[Excerpted data — start]
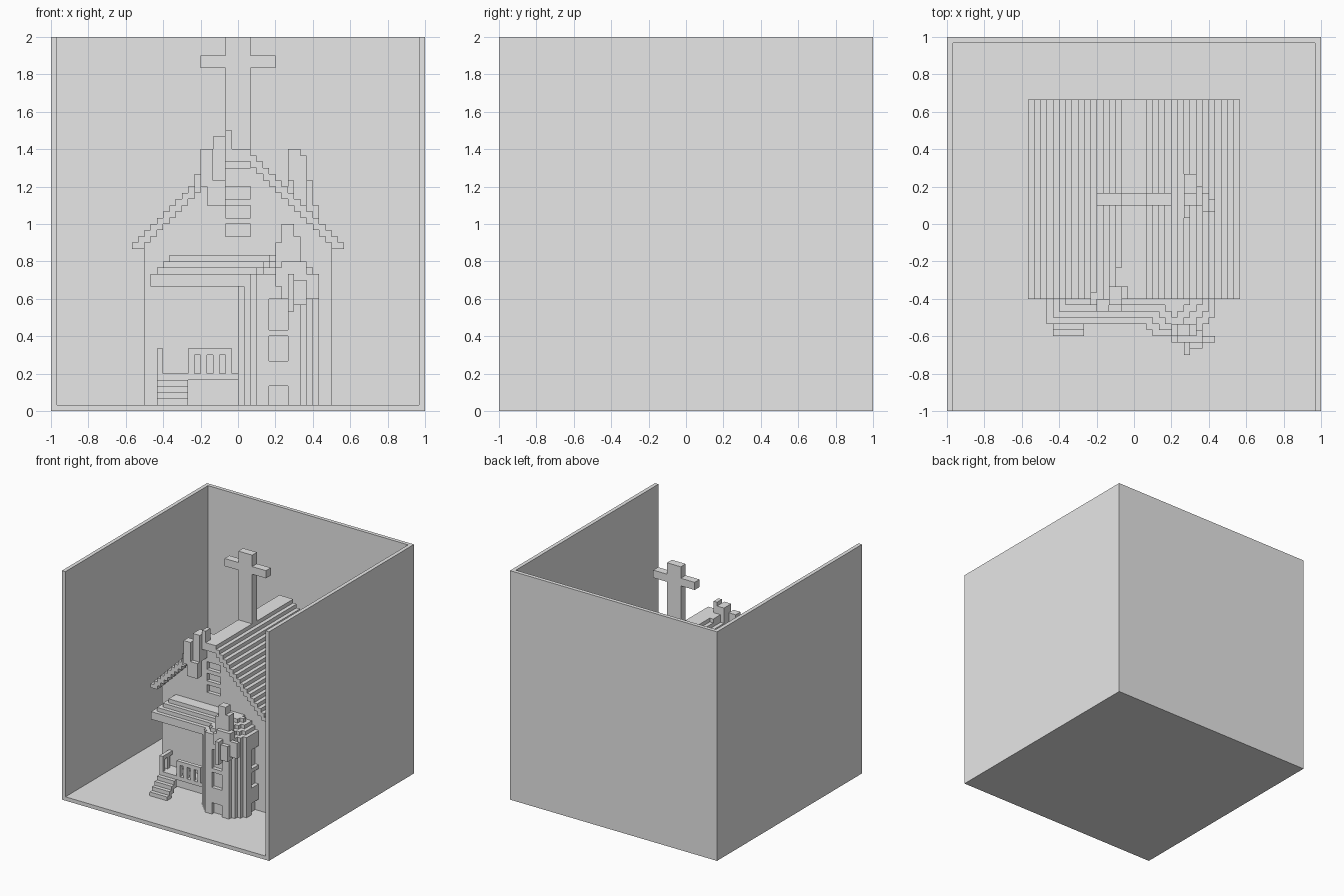
import bpy, bmesh

U = 1 / 30          # edge of one block
MID = 30            # blocks from the corner to the centre

cube = bpy.data.objects.get("Cube")
if cube:
    bpy.data.objects.remove(cube, do_unlink=True)

stone = bpy.data.materials.new("plain_grey")
stone.use_nodes = True
GREY = (0.8, 0.8, 0.8, 1)
stone.diffuse_color = GREY
stone.node_tree.nodes["Principled BSDF"].inputs["Base Color"].default_value = GREY


def world(x, y, z):
    return ((x - MID) * U, (y - MID) * U, z * U)


def finish(name, bm):
    bmesh.ops.recalc_face_normals(bm, faces=bm.faces)
    mesh = bpy.data.meshes.new(name)
    bm.to_mesh(mesh)
    bm.free()
    mesh.materials.append(stone)
    obj = bpy.data.objects.new(name, mesh)
    bpy.context.collection.objects.link(obj)
    return obj


def blocks(name, boxes):
    """Boxes given as x0, x1, y0, y1, z0, z1 in block units."""
    bm = bmesh.new()
    for x0, x1, y0, y1, z0, z1 in boxes:
        verts = bmesh.ops.create_cube(bm, size=1)["verts"]
        for v in verts:
            v.co = world(x1 if v.co.x > 0 else x0,
                         y1 if v.co.y > 0 else y0,
                         z1 if v.co.z > 0 else z0)
    return finish(name, bm)


def prism(name, outline, lo, hi, axis):
    """Outline in x,z pushed along y, or in x,y pushed along z."""
    bm = bmesh.new()

    def place(p, d):
        return world(p[0], d, p[1]) if axis == "y" else world(p[0], p[1], d)
    low = [bm.verts.new(place(p, lo)) for p in outline]
    high = [bm.verts.new(place(p, hi)) for p in outline]
    bm.faces.new(low)
    bm.faces.new(high)
    for i in range(len(outline)):
        j = (i + 1) % len(outline)
        bm.faces.new((low[i], low[j], high[j], high[i]))
    return finish(name, bm)


def cut(obj, boxes):
    cutter = blocks("window_cutter", boxes)
    cutter.hide_render = True
    mod = obj.modifiers.new("windows", "BOOLEAN")
    mod.operation = "DIFFERENCE"
    mod.solver = "EXACT"
    mod.object = cutter
    bpy.context.view_layer.objects.active = obj
    bpy.ops.object.modifier_apply(modifier=mod.name)
    bpy.data.objects.remove(cutter, do_unlink=True)


# Open display box
blocks("floor", [(0, 60, 0, 60, 0, 1)])
blocks("side_walls", [(0, 1, 0, 60, 0, 60), (59, 60, 0, 60, 0, 60)])
blocks("back_wall", [(0, 60, 59, 60, 0, 60)])


# Gabled hall with stepped top, and its three gable openings
def mirrored(side):
    return side + [(60 - x, z) for x, z in reversed(side)]


slope = [(15, 1)]
for i in range(13):
    slope += [(15 + i, 27 + i), (16 + i, 27 + i)]
hall = prism("hall_walls", mirrored(slope), 20, 48, "y")
cut(hall, [(28, 32, 19, 21, z, z + 2) for z in (28, 31, 34)])

# Stepped roof, one row of blocks per step
roof = [(28, 32, 18, 50, 40, 42)]
for i in range(15):
    x, low = 13 + i, max(26, 25 + i)
    roof += [(x, x + 1, 18, 50, low, 27 + i), (59 - x, 60 - x, 18, 50, low, 27 + i)]
blocks("main_roof", roof)

# Cross on the ridge
blocks("cross", [(28, 32, 33, 35, 42, 60), (24, 36, 33, 35, 55, 57)])


# Round tower with stepped corners
def stepped_ring(cx, cy, half, steps):
    quarter = [(half, half - steps)]
    for s in range(1, steps + 1):
        quarter += [(half - s, half - steps + s - 1), (half - s, half - steps + s)]
    ring = []
    for _ in range(4):
        ring += [(cx + x, cy + y) for x, y in quarter]
        quarter = [(-y, x) for x, y in quarter]
    return ring


tower = prism("tower_walls", stepped_ring(36.5, 18.5, 6.5, 3), 1, 20, "z")
openings = []
for z0, z1 in ((1, 4), (8, 12), (13, 18)):
    openings += [(35, 38, 11, 13, z0, z1), (42, 44, 17, 20, z0, z1),
                 (29, 31, 17, 20, z0, z1)]
cut(tower, openings)

# Tiered roof shared by porch and tower
for k, (z0, z1) in enumerate(((20, 22), (22, 23), (23, 24), (24, 25))):
    prism("tower_roof_tier", stepped_ring(36.5, 18.5, 6.5 - k, 3), z0, z1, "z")
    blocks("porch_roof_tier", [(16 + k, 36, 14 + k, 21, z0, z1)])

# Porch deck, stairs and railings
blocks("porch_deck", [(17, 31, 16, 20, 5, 6)])
blocks("porch_stairs", [(17, 22, 12 + i, 13 + i, max(1, i), i + 2) for i in range(4)])
rail = [(22, 29, 16, 17, 9, 10)]
rail += [(x, x + 1, 16, 17, 6, 9) for x in (22, 24, 26, 28)]
blocks("front_railing", rail)
blocks("side_railing", [(17, 18, 16, 20, 9, 10), (17, 18, 16, 17, 6, 9),
                        (17, 18, 18, 19, 6, 9)])

# Small perched creatures
blocks("gable_creature", [
    (24, 26, 16, 18, 36, 42), (26, 28, 17, 20, 37, 44), (28, 29, 18, 20, 40, 45),
    (23, 24, 17, 19, 35, 38), (25, 28, 16, 18, 33, 37), (27, 28, 20, 23, 40, 42)])
blocks("roof_creature", [
    (38, 40, 33, 35, 34, 42), (40, 41, 33, 36, 32, 41), (38, 40, 35, 38, 35, 38),
    (38, 39, 31, 33, 34, 37), (41, 42, 32, 35, 31, 37), (42, 43, 32, 34, 30, 33)])
blocks("tower_creature", [
    (37, 39, 12, 14, 22, 30), (39, 40, 12, 14, 22, 28), (36, 37, 12, 14, 22, 27),
    (37, 41, 11, 13, 18, 24), (38, 39, 9, 11, 16, 22), (39, 41, 10, 12, 17, 21),
    (41, 43, 11, 12, 18, 22), (36, 37, 11, 12, 20, 23)])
[Excerpted data — finish]
[Problem description] Identify each line in the records above containing the word "objects"; copy those lines.

[Reply]
cube = bpy.data.objects.get("Cube")
    bpy.data.objects.remove(cube, do_unlink=True)
    obj = bpy.data.objects.new(name, mesh)
    bpy.context.collection.objects.link(obj)
    bpy.context.view_layer.objects.active = obj
    bpy.data.objects.remove(cutter, do_unlink=True)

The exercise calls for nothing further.